CONCLUSION

This dissertation introduced a collection of fast and accurate algorithms for analysis of data collected on irregular domains. In Chapter 2, we presented our rst paper in which we developed a method for calculating the angular power spectrum of the cosmic microwave background (CMB) radiation. We used numerical tests to demon strate our algorithms bene ts over the leading method in the HEALPix software for calculating the angular power spectrum of deterministic functions on the sphere. Future directions for this work include implementing the method in a low-level computing language, like C++, in order to improve run-time performance. Additionally, the method could be extended to include functionality for calculating the angular power spectrum for the polarization of CMB temperature maps.

In Chapter 3, the second paper presents the rst method for approximating divergence-free and curl-free vector elds in R2 and S2 and curl-free elds in R3 with a vector-valued radial basis function partition of unity method. We proved error-estimates for the approximants and demonstrated the high-order convergence rates of our method with numerical tests. An area of future work for this method is to work toward adapting it to be stable for RBFs in the at limit of the shape parameter . Additionally, extending the method to use a least squares approach for local interpolation on local PU patches could be useful for further reducing the computational cost and introducing some regularization for noisy data.
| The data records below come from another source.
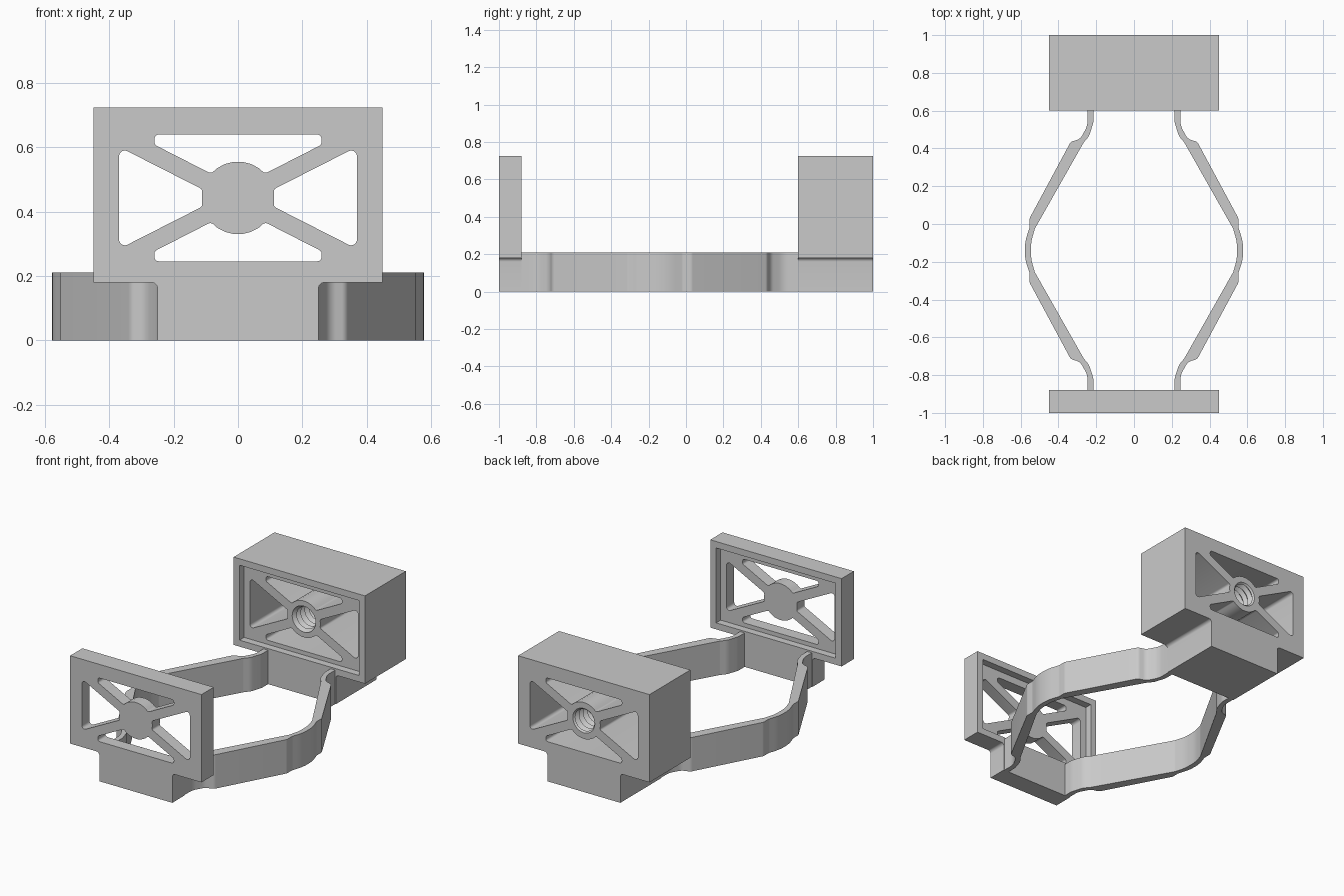
import bpy, bmesh, math
from mathutils import Vector

if "Cube" in bpy.data.objects:
    bpy.data.objects.remove(bpy.data.objects["Cube"])

GREY = bpy.data.materials.new("plain_grey")
GREY.use_nodes = True
GREY.diffuse_color = (0.59, 0.59, 0.59, 1)
GREY.node_tree.nodes["Principled BSDF"].inputs["Base Color"].default_value = (0.59, 0.59, 0.59, 1)

CZ = 0.4425        # height of the hub centre
HUB = 0.113        # hub radius
SLOPE = 0.51       # slope of the diagonal ribs
RECESS = 0.045     # depth of the pocket behind the rim


def rounded(points, steps=6):
    """Turn (x, y, radius) corners into an outline with arcs."""
    out = []
    for i, (x, y, r) in enumerate(points):
        p = Vector((x, y))
        if r == 0:
            out.append(p)
            continue
        u = (Vector(points[i - 1][:2]) - p).normalized()
        v = (Vector(points[(i + 1) % len(points)][:2]) - p).normalized()
        half = u.angle(v) / 2
        t = r / math.tan(half)
        c = p + (u + v).normalized() * (r / math.sin(half))
        a, b = p + u * t - c, p + v * t - c
        start = math.atan2(a.y, a.x)
        turn = math.atan2(a.x * b.y - a.y * b.x, a.dot(b))
        for k in range(steps + 1):
            angle = start + turn * k / steps
            out.append(c + Vector((math.cos(angle), math.sin(angle))) * r)
    return out


def finish(name, bm):
    bmesh.ops.recalc_face_normals(bm, faces=bm.faces)
    mesh = bpy.data.meshes.new(name)
    bm.to_mesh(mesh)
    bm.free()
    mesh.materials.append(GREY)
    ob = bpy.data.objects.new(name, mesh)
    bpy.context.collection.objects.link(ob)
    return ob


def prism(name, outline, low, high, axis):
    """Extrude an outline along y (x, z profile) or z (x, y profile)."""
    bm = bmesh.new()
    place = (lambda p, h: (p.x, h, p.y)) if axis == "y" else (lambda p, h: (p.x, p.y, h))
    rings = [[bm.verts.new(place(p, h)) for p in outline] for h in (low, high)]
    for ring in rings:
        bm.faces.new(ring)
    n = len(outline)
    for i in range(n):
        j = (i + 1) % n
        bm.faces.new((rings[0][i], rings[0][j], rings[1][j], rings[1][i]))
    return finish(name, bm)


def cut(ob, cutter):
    mod = ob.modifiers.new("cut", "BOOLEAN")
    mod.operation = "DIFFERENCE"
    mod.solver = "EXACT"
    mod.object = cutter
    bpy.context.view_layer.objects.active = ob
    bpy.ops.object.modifier_apply(modifier=mod.name)
    bpy.data.objects.remove(cutter)


def smooth(ob):
    bpy.ops.object.select_all(action="DESELECT")
    ob.select_set(True)
    bpy.context.view_layer.objects.active = ob
    bpy.ops.object.shade_smooth_by_angle(angle=math.radians(30))


def hub_arc(start, end, steps):
    """Points on the hub, with softened corners at both ends."""
    pts = []
    for k in range(steps + 1):
        a = math.radians(start + (end - start) * k / steps)
        pts.append((HUB * math.cos(a), HUB * math.sin(a), 0.014 if k in (0, steps) else 0))
    return pts


def window(kind, sign):
    """Outline of one opening between the ribs."""
    if kind == "wide":
        side = SLOPE * 0.26 + 0.033
        pts = hub_arc(42, 138, 7)[::-1]
        pts += [(0.26, side, 0.014), (0.26, 0.197, 0.014),
                (-0.26, 0.197, 0.014), (-0.26, side, 0.014)]
    else:
        top = SLOPE * 0.37 - 0.03
        pts = hub_arc(-13.5, 13.5, 3) + [(0.37, top, 0.018), (0.37, -top, 0.018)]
    return rounded([(x * sign, CZ + z * sign, r) for x, z, r in pts])


def jaw(name, front, back, pocket_low, pocket_high):
    """Plate on a narrow foot, with ribbed openings and a pocket."""
    half = [(0.25, 0, 0), (0.25, 0.18, 0.02), (0.45, 0.18, 0), (0.45, 0.724, 0)]
    body = prism(name, rounded(half + [(-x, z, r) for x, z, r in reversed(half)]),
                 front, back, "y")
    for kind in ("wide", "side"):
        for sign in (1, -1):
            cut(body, prism("cutter", window(kind, sign), front - 0.1, back + 0.1, "y"))
    rect = [Vector(c) for c in ((-0.41, 0.22), (0.41, 0.22), (0.41, 0.684), (-0.41, 0.684))]
    cut(body, prism("cutter", rect, pocket_low, pocket_high, "y"))
    return body


def thread_cutter(y0, y1, pitch, sides=32):
    """Ridged cylinder along y."""
    bm = bmesh.new()
    rings = []
    for k in range(int((y1 - y0) / pitch * 2) + 1):
        r = 0.085 if k % 2 else 0.066
        rings.append([bm.verts.new((r * math.cos(a), y0 + k * pitch / 2, CZ + r * math.sin(a)))
                      for a in (math.tau * i / sides for i in range(sides))])
    for lo, hi in zip(rings, rings[1:]):
        for i in range(sides):
            j = (i + 1) % sides
            bm.faces.new((lo[i], lo[j], hi[j], hi[i]))
    bm.faces.new(rings[0])
    bm.faces.new(rings[-1])
    return finish("cutter", bm)


# Front plate and rear block
front_plate = jaw("front_plate", -1, -0.88, -0.88 - RECESS, -0.8)
rear_block = jaw("rear_block", 0.6, 1, 0.5, 0.6 + RECESS)
cut(rear_block, thread_cutter(0.59, 1.03, 0.04))
for body in (front_plate, rear_block):
    smooth(body)

# Flexing side arms: x, distance from the arm's middle, corner radius
MID = -0.14
outer = [(0.578, 0.045, 0.25), (0.553, 0.12, 0.03), (0.553, 0.17, 0.03),
         (0.335, 0.575, 0.03), (0.285, 0.59, 0.05), (0.246, 0.66, 0.1), (0.246, 0.75, 0)]
inner = [(0.214, 0.75, 0), (0.214, 0.68, 0.1), (0.238, 0.605, 0.08), (0.266, 0.572, 0.02),
         (0.525, 0.115, 0.04), (0.545, 0.045, 0.2)]
half = outer + inner
loop = half + [(x, -s, r) for x, s, r in reversed(half)]
for name, side in (("left_arm", 1), ("right_arm", -1)):
    arm = prism(name, rounded([(x * side, s + MID, r) for x, s, r in loop]), 0, 0.21, "z")
    smooth(arm)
Finally our third paper is given in Chapter 4, in which we applied the technique of the second paper to the problem of implicit surface reconstruction from oriented point clouds. Our novel approach, titled CFPU, uses a curl-free RBF interpolation of the normal vectors to extract a potential for the reconstructed vector eld whose zero-level surface approximates the point cloud. We discussed a regularization for noisy data as well as a modi cation for exact surface interpolation. We then demon strated the e ectiveness of this method by reconstructing known surfaces as well as surfaces from scanned point clouds. Future work from the ideas developed in this paper could include investigating a computationally cheaper regularization approach based on least squares and an automated method for choosing the PU patches. Finally, parallelizing the algorithm would be important for further improvements on computational cost.